##Problem Statement

A classification problem which aims at finding if a dataset will become popular or not and when it will become popular. It includes time series analysis of the data, to calculate the approximate time period when the dataset will be popular, as well as classification, for calculating binary values of popular (1 / TRUE) or unpopular (0 / FALSE) of the 2013, 2014 and the currently producing 2015 data.

This data is produced by the LHC weekly. Analysing this data leads to useful information about the physical processes. Reproducibility is necessary so that any process can be simulated just like the original in a software at different times. Besides this, some process may be researched more by users and hence it needs to be made easily accessible to all the users. Accessibility is possible using replicas of data at some specified places. The user can then obtain the data from the nearest replica. Creating numerous replicas of every dataset is not feasible because the all datasets are vast. Maintaining and mirroring such vast datasets is an expensive job hence, the need of predicting which dataset might become popular is necessary.

The process of predicting popularity of datasets, hence which datasets replicas should be created, is a machine learning problem. Hence, the aim of the problem is to use machine learning to predict which dataset will become popular and when.


  1. Define the popularity index. a. The target goal is to find the popular datasets, but what is a popular dataset? b. Which parameters define popularity of the dataset?

  2. Apply machine learning algorithms and analytics for prediction.

  3. Find the hardware configuration that gives the relatively best run of a machine learning algorithm.

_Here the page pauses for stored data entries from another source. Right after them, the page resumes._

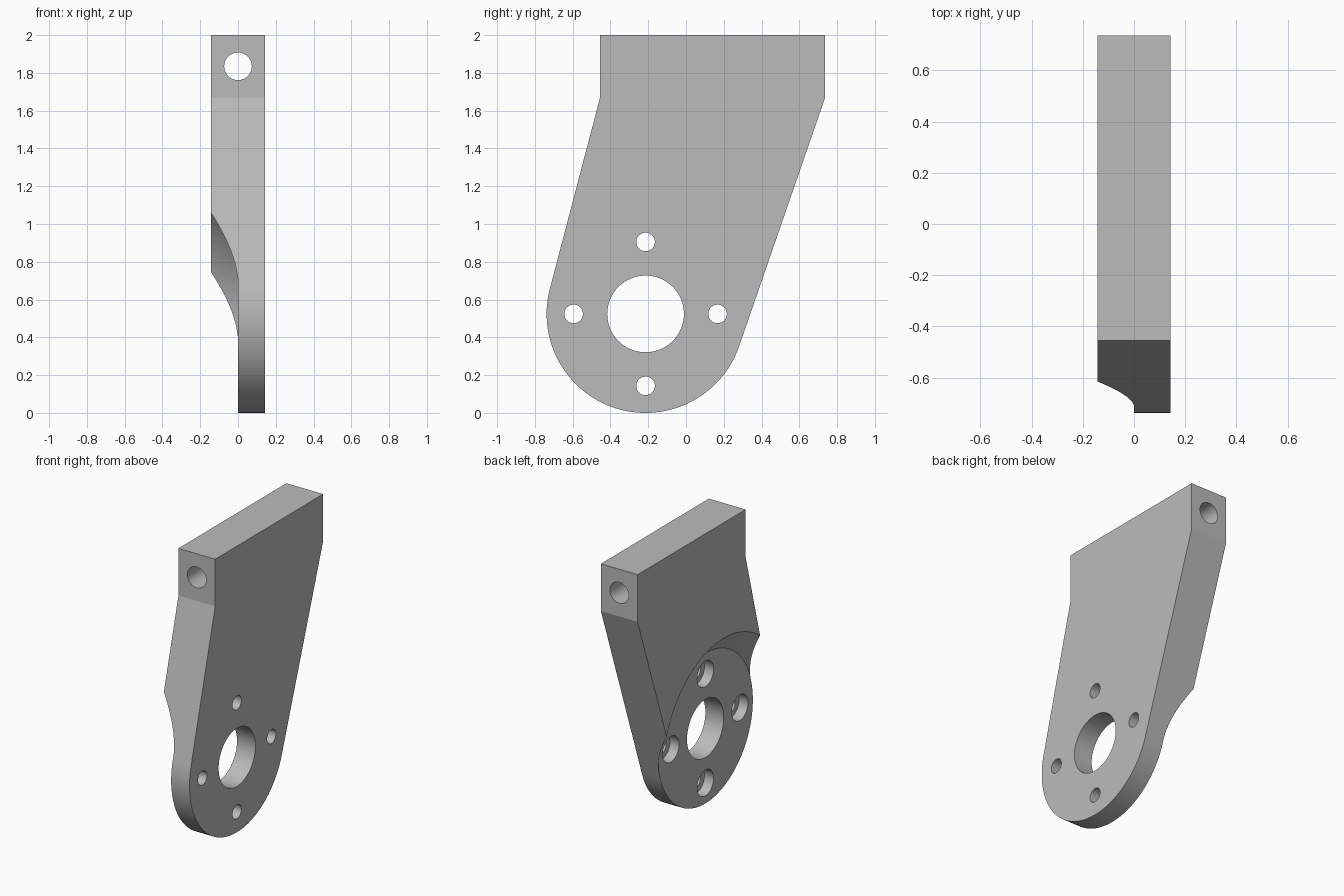
import bpy, bmesh, math
from mathutils import Matrix, Vector

cube = bpy.data.objects.get("Cube")
if cube:
    bpy.data.objects.remove(cube, do_unlink=True)

HALF = 0.142            # half thickness of the plate
CY, CZ, R = -0.214, 0.524, 0.524   # centre and radius of the rounded end
FRONT, BACK, KINK, TOP = -0.455, 0.737, 1.67, 2.0

grey = bpy.data.materials.new("plain grey")
grey.use_nodes = True
colour = (0.5, 0.5, 0.5, 1)
grey.diffuse_color = colour
grey.node_tree.nodes["Principled BSDF"].inputs["Base Color"].default_value = colour


def make_object(name, bm):
    bmesh.ops.recalc_face_normals(bm, faces=bm.faces)
    mesh = bpy.data.meshes.new(name)
    bm.to_mesh(mesh)
    bm.free()
    mesh.materials.append(grey)
    obj = bpy.data.objects.new(name, mesh)
    bpy.context.collection.objects.link(obj)
    return obj


def tangent_angle(y, z, side):
    """Angle on the rounded end where the line from (y, z) touches it."""
    dy, dz = y - CY, z - CZ
    return math.atan2(dz, dy) + side * math.acos(R / math.hypot(dy, dz))


# Plate outline: square head, tapering sides, rounded lower end
start = tangent_angle(FRONT, KINK, 1)
end = tangent_angle(BACK, KINK, -1) + 2 * math.pi
steps = 96
outline = [(BACK, KINK), (BACK, TOP), (FRONT, TOP), (FRONT, KINK)]
for i in range(steps + 1):
    a = start + (end - start) * i / steps
    outline.append((CY + R * math.cos(a), CZ + R * math.sin(a)))

bm = bmesh.new()
face = bm.faces.new([bm.verts.new((-HALF, y, z)) for y, z in outline])
side = bmesh.ops.extrude_face_region(bm, geom=[face])["geom"]
bmesh.ops.translate(bm, vec=(2 * HALF, 0, 0),
                    verts=[v for v in side if isinstance(v, bmesh.types.BMVert)])
plate = make_object("bracket_plate", bm)


def cut(name, centre, axis, length, r1, r2=None, segments=64):
    """Subtract a cylinder or cone from the plate; r1 is at the low end of the axis."""
    bm = bmesh.new()
    turn = Vector((0, 0, 1)).rotation_difference(Vector(axis)).to_matrix().to_4x4()
    bmesh.ops.create_cone(bm, cap_ends=True, segments=segments, radius1=r1,
                          radius2=r1 if r2 is None else r2, depth=length,
                          matrix=Matrix.Translation(centre) @ turn)
    cutter = make_object(name, bm)
    cutter.hide_render = True
    mod = plate.modifiers.new(name, "BOOLEAN")
    mod.operation = "DIFFERENCE"
    mod.solver = "EXACT"
    mod.object = cutter
    bpy.context.view_layer.objects.active = plate
    bpy.ops.object.modifier_apply(modifier=name)
    bpy.data.objects.remove(cutter, do_unlink=True)


# Conical recess on the right side, then the large bore
floor = R + 0.002
cut("recess", (-0.1, CY, CZ), (1, 0, 0), 0.2, floor + 0.2, floor, 128)
cut("main_bore", (0, CY, CZ), (1, 0, 0), 1, 0.203)

# Four bolt holes with counterbores opening into the recess
for i in range(4):
    a = i * math.pi / 2
    y, z = CY + 0.381 * math.cos(a), CZ + 0.381 * math.sin(a)
    cut("bolt_hole", (0, y, z), (1, 0, 0), 1, 0.049, segments=48)
    cut("counterbore", (0, y, z), (1, 0, 0), 0.14, 0.09, segments=48)

# Pivot hole running front to back through the head
cut("pivot_hole", (0, 0, 1.835), (0, 1, 0), 3, 0.073)

# Smooth curved walls, sharp edges elsewhere
bpy.ops.object.select_all(action="DESELECT")
plate.select_set(True)
bpy.context.view_layer.objects.active = plate
bpy.ops.object.shade_smooth_by_angle(angle=math.radians(12))
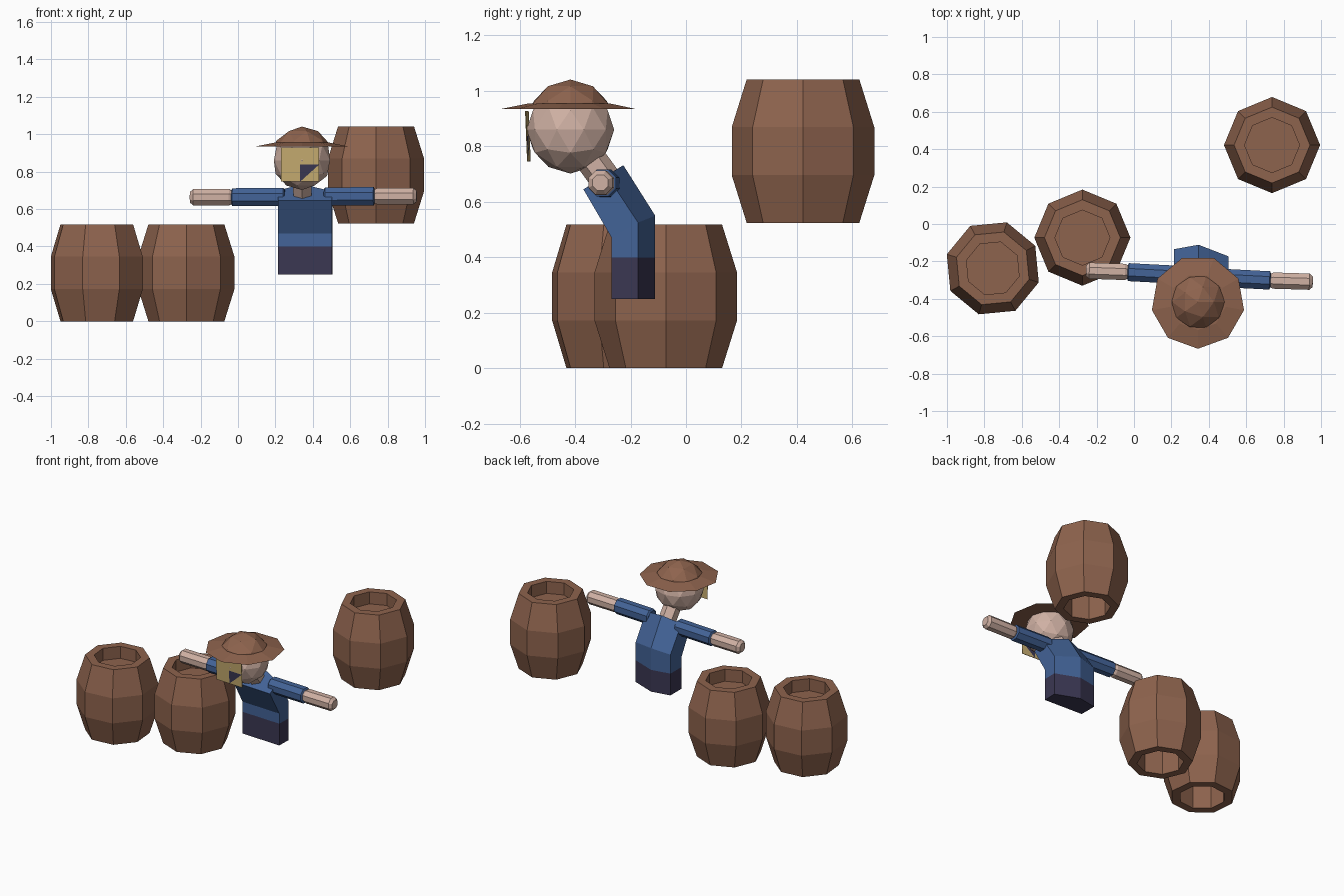
import bpy, bmesh, math
from mathutils import Vector

if "Cube" in bpy.data.objects:
    bpy.data.objects.remove(bpy.data.objects["Cube"])


def material(name, rgb):
    m = bpy.data.materials.new(name)
    m.diffuse_color = (*rgb, 1)
    m.use_nodes = True
    m.node_tree.nodes["Principled BSDF"].inputs["Base Color"].default_value = m.diffuse_color
    return m


WOOD = material("brown_wood", (0.27, 0.125, 0.075))
BLUE = material("blue_cloth", (0.056, 0.125, 0.31))
NAVY = material("dark_navy", (0.043, 0.038, 0.085))
SKIN = material("skin", (0.63, 0.44, 0.37))
MASK = material("straw_yellow", (0.56, 0.41, 0.16))


def finish(name, bm, mats, recalc=True):
    if recalc:
        bmesh.ops.recalc_face_normals(bm, faces=bm.faces[:])
    me = bpy.data.meshes.new(name)
    bm.to_mesh(me)
    bm.free()
    for m in mats:
        me.materials.append(m)
    ob = bpy.data.objects.new(name, me)
    bpy.context.collection.objects.link(ob)
    return ob


def loft(bm, rings):
    """Skin a list of rings and cap both ends."""
    loops = [[bm.verts.new(p) for p in r] for r in rings]
    n = len(loops[0])
    for a, b in zip(loops, loops[1:]):
        for i in range(n):
            j = (i + 1) % n
            bm.faces.new((a[i], a[j], b[j], b[i]))
    bm.faces.new(loops[0][::-1])
    bm.faces.new(loops[-1])


def circle(n, r, z, start=0.0):
    return [Vector((r * math.cos(start + i * math.tau / n),
                    r * math.sin(start + i * math.tau / n), z)) for i in range(n)]


def barrel(name, x, y, z, turn):
    # hollow underside, bulging staves, recessed lid
    profile = [(0.147, 0.425), (0.147, 0), (0.203, 0), (0.257, 0.172),
               (0.257, 0.345), (0.203, 0.518), (0.147, 0.518), (0.147, 0.435)]
    bm = bmesh.new()
    loft(bm, [circle(8, r, h, math.radians(turn)) for r, h in profile])
    finish(name, bm, [WOOD]).location = (x, y, z)


def tube(name, start, end, r, mat, n=8, tip=0.0):
    # straight prism between two points, optionally with a chamfered tip
    start, end = Vector(start), Vector(end)
    d = end - start
    length = d.length
    prof = [(r, 0), (r, length)]
    if tip:
        prof = [(r * 0.8, 0), (r, tip), (r, length - tip), (r * 0.65, length)]
    bm = bmesh.new()
    loft(bm, [circle(n, q, h, math.pi / n) for q, h in prof])
    ob = finish(name, bm, [mat])
    ob.rotation_euler = d.to_track_quat('Z', 'Y').to_euler()
    ob.location = start


# Barrels
barrel("barrel_left", -0.755, -0.237, 0, 28)
barrel("barrel_middle", -0.276, -0.073, 0, 0)
barrel("barrel_raised", 0.738, 0.422, 0.524, 0)

# Torso: flat front, ridged back, leaning forward at the chest
XS = (0.213, 0.503, 0.505, 0.345, 0.213)
BASE_Y = (-0.255, -0.268, -0.173, -0.111, -0.135)


def ring(ys, zs):
    return [Vector(p) for p in zip(XS, ys, zs)]


bm = bmesh.new()
loft(bm, [
    ring(BASE_Y, [0.25] * 5),
    ring(BASE_Y, [0.40] * 5),
    ring(BASE_Y, (0.47, 0.47, 0.525, 0.55, 0.53)),
    ring((-0.355, -0.370, -0.285, -0.226, -0.255),
         (0.645, 0.645, 0.695, 0.732, 0.70)),
])
for f in bm.faces:
    f.material_index = 1 if f.calc_center_median().z < 0.395 else 0
finish("torso", bm, [BLUE, NAVY])

# Arms and hands
tube("left_sleeve", (0.25, -0.272, 0.664), (-0.037, -0.257, 0.663), 0.052, BLUE, tip=0.008)
tube("left_hand", (-0.03, -0.257, 0.663), (-0.257, -0.249, 0.663), 0.047, SKIN, tip=0.018)
tube("right_sleeve", (0.46, -0.288, 0.667), (0.733, -0.302, 0.668), 0.053, BLUE, tip=0.008)
tube("right_hand", (0.727, -0.302, 0.668), (0.956, -0.309, 0.669), 0.047, SKIN, tip=0.018)

# Neck and head
tube("neck", (0.345, -0.275, 0.66), (0.343, -0.37, 0.79), 0.056, SKIN, n=6)
HX, HY = 0.342, -0.417
bm = bmesh.new()
bmesh.ops.create_icosphere(bm, subdivisions=2, radius=0.158)
finish("head", bm, [SKIN]).location = (HX, HY, 0.860)

# Hat: faceted crown over a nine-sided brim
bm = bmesh.new()
bmesh.ops.create_icosphere(bm, subdivisions=2, radius=0.162)
geom = bm.verts[:] + bm.edges[:] + bm.faces[:]
bmesh.ops.bisect_plane(bm, geom=geom, plane_co=(0, 0, 0.06),
                       plane_no=(0, 0, 1), clear_inner=True)
bmesh.ops.holes_fill(bm, edges=[e for e in bm.edges if e.is_boundary])
finish("hat_crown", bm, [WOOD]).location = (HX, HY, 0.879)

bm = bmesh.new()
loft(bm, [circle(9, 0.25, 0.935, -math.pi / 2),
          circle(9, 0.15, 0.955, -math.pi / 2)])
finish("hat_brim", bm, [WOOD]).location = (HX, HY, 0)

# Face plate: straw panel with a dark triangular patch
def plate_point(x, z):
    return Vector((x, -0.563 - 0.05 * (x - 0.23) - 0.04 * (z - 0.746), z))


def plate(name, polys):
    bm = bmesh.new()
    for pts, idx in polys:
        front = [bm.verts.new(plate_point(*p)) for p in pts]
        back = [bm.verts.new(v.co + Vector((0, 0.003, 0))) for v in front]
        faces = [bm.faces.new(front), bm.faces.new(back[::-1])]
        for i in range(len(pts)):
            j = (i + 1) % len(pts)
            faces.append(bm.faces.new((front[j], front[i], back[i], back[j])))
        for f in faces:
            f.material_index = idx
    finish(name, bm, [MASK, NAVY])


L, M, R = 0.23, 0.332, 0.433
B, C, T = 0.746, 0.837, 0.928
plate("face_plate", [
    ([(L, B), (M, B), (M, C), (L, C)], 0),
    ([(L, C), (R, C), (R, T), (L, T)], 0),
    ([(M, B), (R, B), (R, C)], 0),
    ([(M, B), (R, C), (M, C)], 1),
])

  4. Time Series analysis of the existing processes to see if any process might become popular in any given week of any year.

  5. Generalize machine learning algorithms so that they can streamline CMS data without much data formatting. May lead to creation of an API.

  6. Evaluate Apache Spark as an alternate framework for the complete analysis procedure.


A dataset describes a process completely. A process is any interaction taking place in the LHC. An example would be proton-proton collision in the LHC, taking place at a single vertex. A single process may be composed of many collisions taking place at the same vertex. The weekly collection of data is uniquely represented by the name of the dataset. It describes which weeks data it contains, 20140101 - 20140107 will describe the first week of year 2014.

A datasets format is defined by three distinct parts:

  1. a
  2. b
  3. c


  1. a is a process type, examples include Higgs Process, TopQuark, ttbq.
  2. b is the software used and its version/release number. This variable is important for reproducing identical results in the future.
  3. c defines the tier {RAW, RECO, AOP, DIGI, DIGI-RECO, SIM}

These are combined as /a/b/c.

Dataframe is the input file in comma separated values format. This is the file on which the machine learning algorithms are run upon. It contains many datasets, and each dataset is uniquely represented by one row in the dataframe.

Currently used popularity metrics:

  1. naccess - number of accesses to a dataset
  2. totcpu - number of CPU hours utilized to access a dataset
  3. nusers - number of users times days when the dataset was accessed

These are reported by the PopularityDB